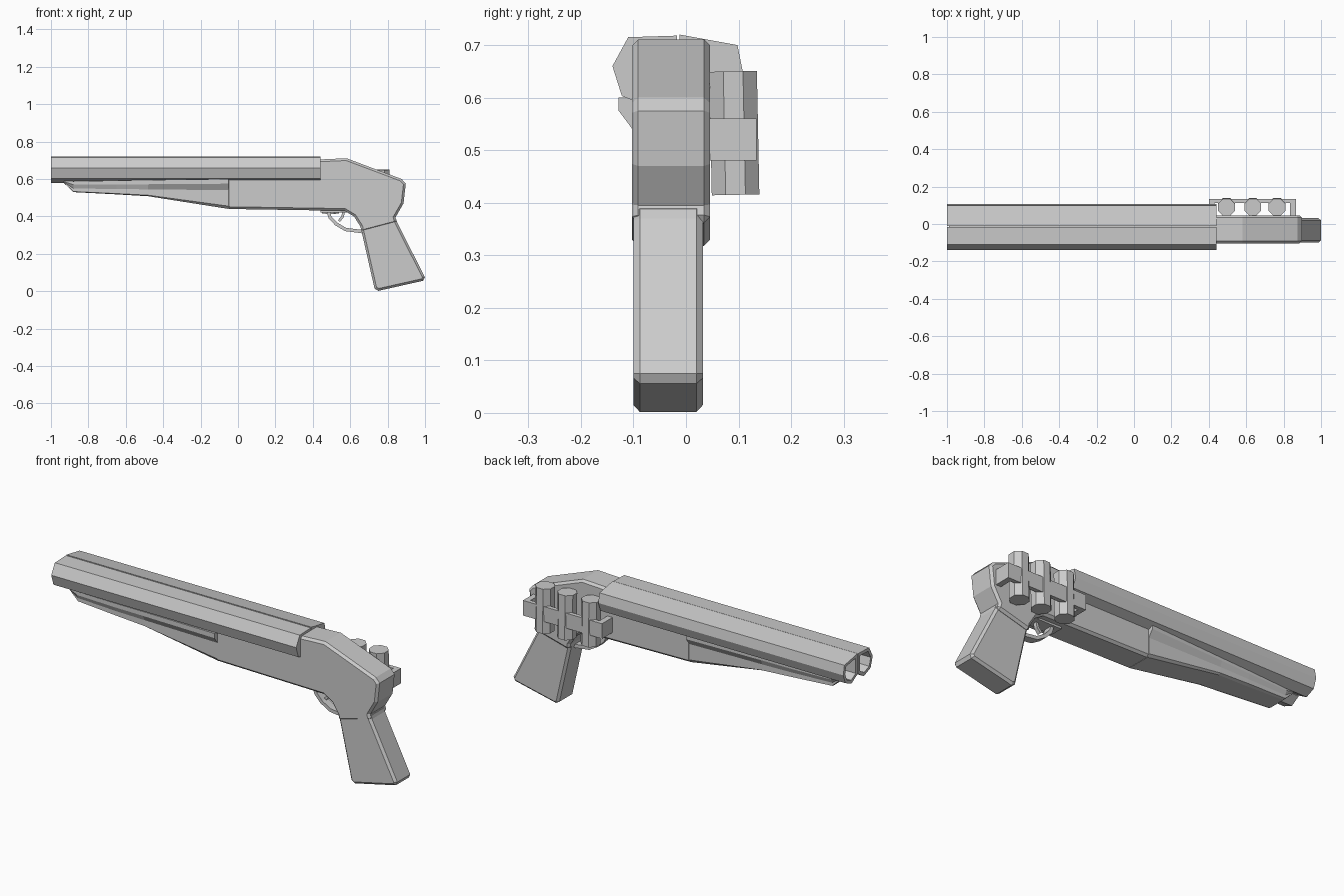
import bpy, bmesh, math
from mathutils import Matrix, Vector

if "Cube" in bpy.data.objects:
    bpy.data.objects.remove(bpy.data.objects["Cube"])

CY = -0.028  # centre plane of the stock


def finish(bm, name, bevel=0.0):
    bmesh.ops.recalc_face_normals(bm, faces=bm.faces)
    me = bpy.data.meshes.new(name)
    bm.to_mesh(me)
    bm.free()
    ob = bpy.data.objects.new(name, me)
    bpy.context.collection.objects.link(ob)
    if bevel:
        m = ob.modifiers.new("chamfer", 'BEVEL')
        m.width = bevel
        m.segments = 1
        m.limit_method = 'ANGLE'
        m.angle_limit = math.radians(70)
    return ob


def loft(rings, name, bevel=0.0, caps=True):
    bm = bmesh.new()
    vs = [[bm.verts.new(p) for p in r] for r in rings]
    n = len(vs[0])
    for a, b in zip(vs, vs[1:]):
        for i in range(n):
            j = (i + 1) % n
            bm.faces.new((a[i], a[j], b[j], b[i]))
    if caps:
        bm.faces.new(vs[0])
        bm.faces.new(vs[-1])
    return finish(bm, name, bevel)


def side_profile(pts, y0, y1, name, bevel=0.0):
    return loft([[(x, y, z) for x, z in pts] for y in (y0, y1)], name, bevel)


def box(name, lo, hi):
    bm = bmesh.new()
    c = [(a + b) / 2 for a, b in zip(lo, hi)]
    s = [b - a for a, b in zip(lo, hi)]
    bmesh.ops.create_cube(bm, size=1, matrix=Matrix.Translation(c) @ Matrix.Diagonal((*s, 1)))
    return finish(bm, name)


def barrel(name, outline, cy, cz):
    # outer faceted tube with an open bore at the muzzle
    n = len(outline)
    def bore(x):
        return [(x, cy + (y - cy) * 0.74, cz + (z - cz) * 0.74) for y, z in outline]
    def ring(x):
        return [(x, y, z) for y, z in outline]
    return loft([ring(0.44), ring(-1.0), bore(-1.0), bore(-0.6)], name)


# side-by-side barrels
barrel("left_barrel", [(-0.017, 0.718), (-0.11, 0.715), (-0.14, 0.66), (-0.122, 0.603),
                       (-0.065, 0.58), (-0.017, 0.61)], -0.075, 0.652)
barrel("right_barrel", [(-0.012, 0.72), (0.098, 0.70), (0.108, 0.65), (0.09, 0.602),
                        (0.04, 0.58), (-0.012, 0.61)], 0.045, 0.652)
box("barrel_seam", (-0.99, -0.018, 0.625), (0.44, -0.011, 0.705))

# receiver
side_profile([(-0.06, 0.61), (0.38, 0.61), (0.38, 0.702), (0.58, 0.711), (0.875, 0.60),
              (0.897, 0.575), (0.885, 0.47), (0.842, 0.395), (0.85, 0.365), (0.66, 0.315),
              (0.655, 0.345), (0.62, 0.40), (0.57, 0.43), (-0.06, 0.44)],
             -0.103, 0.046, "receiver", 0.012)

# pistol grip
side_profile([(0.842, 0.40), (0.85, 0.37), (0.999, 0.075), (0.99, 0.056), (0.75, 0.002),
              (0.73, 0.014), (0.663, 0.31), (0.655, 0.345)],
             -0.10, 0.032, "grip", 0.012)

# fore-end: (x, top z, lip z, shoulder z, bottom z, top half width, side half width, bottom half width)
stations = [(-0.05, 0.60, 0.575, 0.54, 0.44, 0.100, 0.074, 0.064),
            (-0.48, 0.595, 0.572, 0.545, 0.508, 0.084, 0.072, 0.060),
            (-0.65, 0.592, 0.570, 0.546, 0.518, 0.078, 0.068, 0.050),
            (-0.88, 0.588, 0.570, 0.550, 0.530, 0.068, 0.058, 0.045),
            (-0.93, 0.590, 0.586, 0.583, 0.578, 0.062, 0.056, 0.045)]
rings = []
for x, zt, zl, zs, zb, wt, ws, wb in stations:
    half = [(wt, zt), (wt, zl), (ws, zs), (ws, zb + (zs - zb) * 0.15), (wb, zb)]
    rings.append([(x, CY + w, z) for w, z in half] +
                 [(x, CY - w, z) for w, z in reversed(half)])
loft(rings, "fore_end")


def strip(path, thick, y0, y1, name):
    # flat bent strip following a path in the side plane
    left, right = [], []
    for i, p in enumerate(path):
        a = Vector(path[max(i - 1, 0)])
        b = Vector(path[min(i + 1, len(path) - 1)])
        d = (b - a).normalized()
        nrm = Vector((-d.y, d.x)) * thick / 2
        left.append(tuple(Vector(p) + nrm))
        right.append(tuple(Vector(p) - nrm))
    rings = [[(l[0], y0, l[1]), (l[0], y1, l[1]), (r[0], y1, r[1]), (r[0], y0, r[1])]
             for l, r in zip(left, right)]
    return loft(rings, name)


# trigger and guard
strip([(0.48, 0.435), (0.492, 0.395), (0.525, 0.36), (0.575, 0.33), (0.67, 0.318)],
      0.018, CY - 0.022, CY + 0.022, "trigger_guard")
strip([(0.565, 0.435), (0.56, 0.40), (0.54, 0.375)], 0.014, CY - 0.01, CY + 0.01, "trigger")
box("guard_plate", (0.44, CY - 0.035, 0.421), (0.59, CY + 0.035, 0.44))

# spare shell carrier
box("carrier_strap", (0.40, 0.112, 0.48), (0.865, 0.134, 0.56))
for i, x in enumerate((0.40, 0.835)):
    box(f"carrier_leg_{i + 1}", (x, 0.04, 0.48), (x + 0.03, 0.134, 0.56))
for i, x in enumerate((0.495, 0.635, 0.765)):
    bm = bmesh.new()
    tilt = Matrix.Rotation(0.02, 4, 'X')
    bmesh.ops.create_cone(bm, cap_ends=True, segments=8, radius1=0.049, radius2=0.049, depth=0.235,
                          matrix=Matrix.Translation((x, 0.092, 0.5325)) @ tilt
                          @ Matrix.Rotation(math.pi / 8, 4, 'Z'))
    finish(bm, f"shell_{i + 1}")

• Activity:
The output should consist of the records above, reproduced exactly, without pictures.

• Expected output:
import bpy, bmesh, math
from mathutils import Matrix, Vector

if "Cube" in bpy.data.objects:
    bpy.data.objects.remove(bpy.data.objects["Cube"])

CY = -0.028  # centre plane of the stock


def finish(bm, name, bevel=0.0):
    bmesh.ops.recalc_face_normals(bm, faces=bm.faces)
    me = bpy.data.meshes.new(name)
    bm.to_mesh(me)
    bm.free()
    ob = bpy.data.objects.new(name, me)
    bpy.context.collection.objects.link(ob)
    if bevel:
        m = ob.modifiers.new("chamfer", 'BEVEL')
        m.width = bevel
        m.segments = 1
        m.limit_method = 'ANGLE'
        m.angle_limit = math.radians(70)
    return ob


def loft(rings, name, bevel=0.0, caps=True):
    bm = bmesh.new()
    vs = [[bm.verts.new(p) for p in r] for r in rings]
    n = len(vs[0])
    for a, b in zip(vs, vs[1:]):
        for i in range(n):
            j = (i + 1) % n
            bm.faces.new((a[i], a[j], b[j], b[i]))
    if caps:
        bm.faces.new(vs[0])
        bm.faces.new(vs[-1])
    return finish(bm, name, bevel)


def side_profile(pts, y0, y1, name, bevel=0.0):
    return loft([[(x, y, z) for x, z in pts] for y in (y0, y1)], name, bevel)


def box(name, lo, hi):
    bm = bmesh.new()
    c = [(a + b) / 2 for a, b in zip(lo, hi)]
    s = [b - a for a, b in zip(lo, hi)]
    bmesh.ops.create_cube(bm, size=1, matrix=Matrix.Translation(c) @ Matrix.Diagonal((*s, 1)))
    return finish(bm, name)


def barrel(name, outline, cy, cz):
    # outer faceted tube with an open bore at the muzzle
    n = len(outline)
    def bore(x):
        return [(x, cy + (y - cy) * 0.74, cz + (z - cz) * 0.74) for y, z in outline]
    def ring(x):
        return [(x, y, z) for y, z in outline]
    return loft([ring(0.44), ring(-1.0), bore(-1.0), bore(-0.6)], name)


# side-by-side barrels
barrel("left_barrel", [(-0.017, 0.718), (-0.11, 0.715), (-0.14, 0.66), (-0.122, 0.603),
                       (-0.065, 0.58), (-0.017, 0.61)], -0.075, 0.652)
barrel("right_barrel", [(-0.012, 0.72), (0.098, 0.70), (0.108, 0.65), (0.09, 0.602),
                        (0.04, 0.58), (-0.012, 0.61)], 0.045, 0.652)
box("barrel_seam", (-0.99, -0.018, 0.625), (0.44, -0.011, 0.705))

# receiver
side_profile([(-0.06, 0.61), (0.38, 0.61), (0.38, 0.702), (0.58, 0.711), (0.875, 0.60),
              (0.897, 0.575), (0.885, 0.47), (0.842, 0.395), (0.85, 0.365), (0.66, 0.315),
              (0.655, 0.345), (0.62, 0.40), (0.57, 0.43), (-0.06, 0.44)],
             -0.103, 0.046, "receiver", 0.012)

# pistol grip
side_profile([(0.842, 0.40), (0.85, 0.37), (0.999, 0.075), (0.99, 0.056), (0.75, 0.002),
              (0.73, 0.014), (0.663, 0.31), (0.655, 0.345)],
             -0.10, 0.032, "grip", 0.012)

# fore-end: (x, top z, lip z, shoulder z, bottom z, top half width, side half width, bottom half width)
stations = [(-0.05, 0.60, 0.575, 0.54, 0.44, 0.100, 0.074, 0.064),
            (-0.48, 0.595, 0.572, 0.545, 0.508, 0.084, 0.072, 0.060),
            (-0.65, 0.592, 0.570, 0.546, 0.518, 0.078, 0.068, 0.050),
            (-0.88, 0.588, 0.570, 0.550, 0.530, 0.068, 0.058, 0.045),
            (-0.93, 0.590, 0.586, 0.583, 0.578, 0.062, 0.056, 0.045)]
rings = []
for x, zt, zl, zs, zb, wt, ws, wb in stations:
    half = [(wt, zt), (wt, zl), (ws, zs), (ws, zb + (zs - zb) * 0.15), (wb, zb)]
    rings.append([(x, CY + w, z) for w, z in half] +
                 [(x, CY - w, z) for w, z in reversed(half)])
loft(rings, "fore_end")


def strip(path, thick, y0, y1, name):
    # flat bent strip following a path in the side plane
    left, right = [], []
    for i, p in enumerate(path):
        a = Vector(path[max(i - 1, 0)])
        b = Vector(path[min(i + 1, len(path) - 1)])
        d = (b - a).normalized()
        nrm = Vector((-d.y, d.x)) * thick / 2
        left.append(tuple(Vector(p) + nrm))
        right.append(tuple(Vector(p) - nrm))
    rings = [[(l[0], y0, l[1]), (l[0], y1, l[1]), (r[0], y1, r[1]), (r[0], y0, r[1])]
             for l, r in zip(left, right)]
    return loft(rings, name)


# trigger and guard
strip([(0.48, 0.435), (0.492, 0.395), (0.525, 0.36), (0.575, 0.33), (0.67, 0.318)],
      0.018, CY - 0.022, CY + 0.022, "trigger_guard")
strip([(0.565, 0.435), (0.56, 0.40), (0.54, 0.375)], 0.014, CY - 0.01, CY + 0.01, "trigger")
box("guard_plate", (0.44, CY - 0.035, 0.421), (0.59, CY + 0.035, 0.44))

# spare shell carrier
box("carrier_strap", (0.40, 0.112, 0.48), (0.865, 0.134, 0.56))
for i, x in enumerate((0.40, 0.835)):
    box(f"carrier_leg_{i + 1}", (x, 0.04, 0.48), (x + 0.03, 0.134, 0.56))
for i, x in enumerate((0.495, 0.635, 0.765)):
    bm = bmesh.new()
    tilt = Matrix.Rotation(0.02, 4, 'X')
    bmesh.ops.create_cone(bm, cap_ends=True, segments=8, radius1=0.049, radius2=0.049, depth=0.235,
                          matrix=Matrix.Translation((x, 0.092, 0.5325)) @ tilt
                          @ Matrix.Rotation(math.pi / 8, 4, 'Z'))
    finish(bm, f"shell_{i + 1}")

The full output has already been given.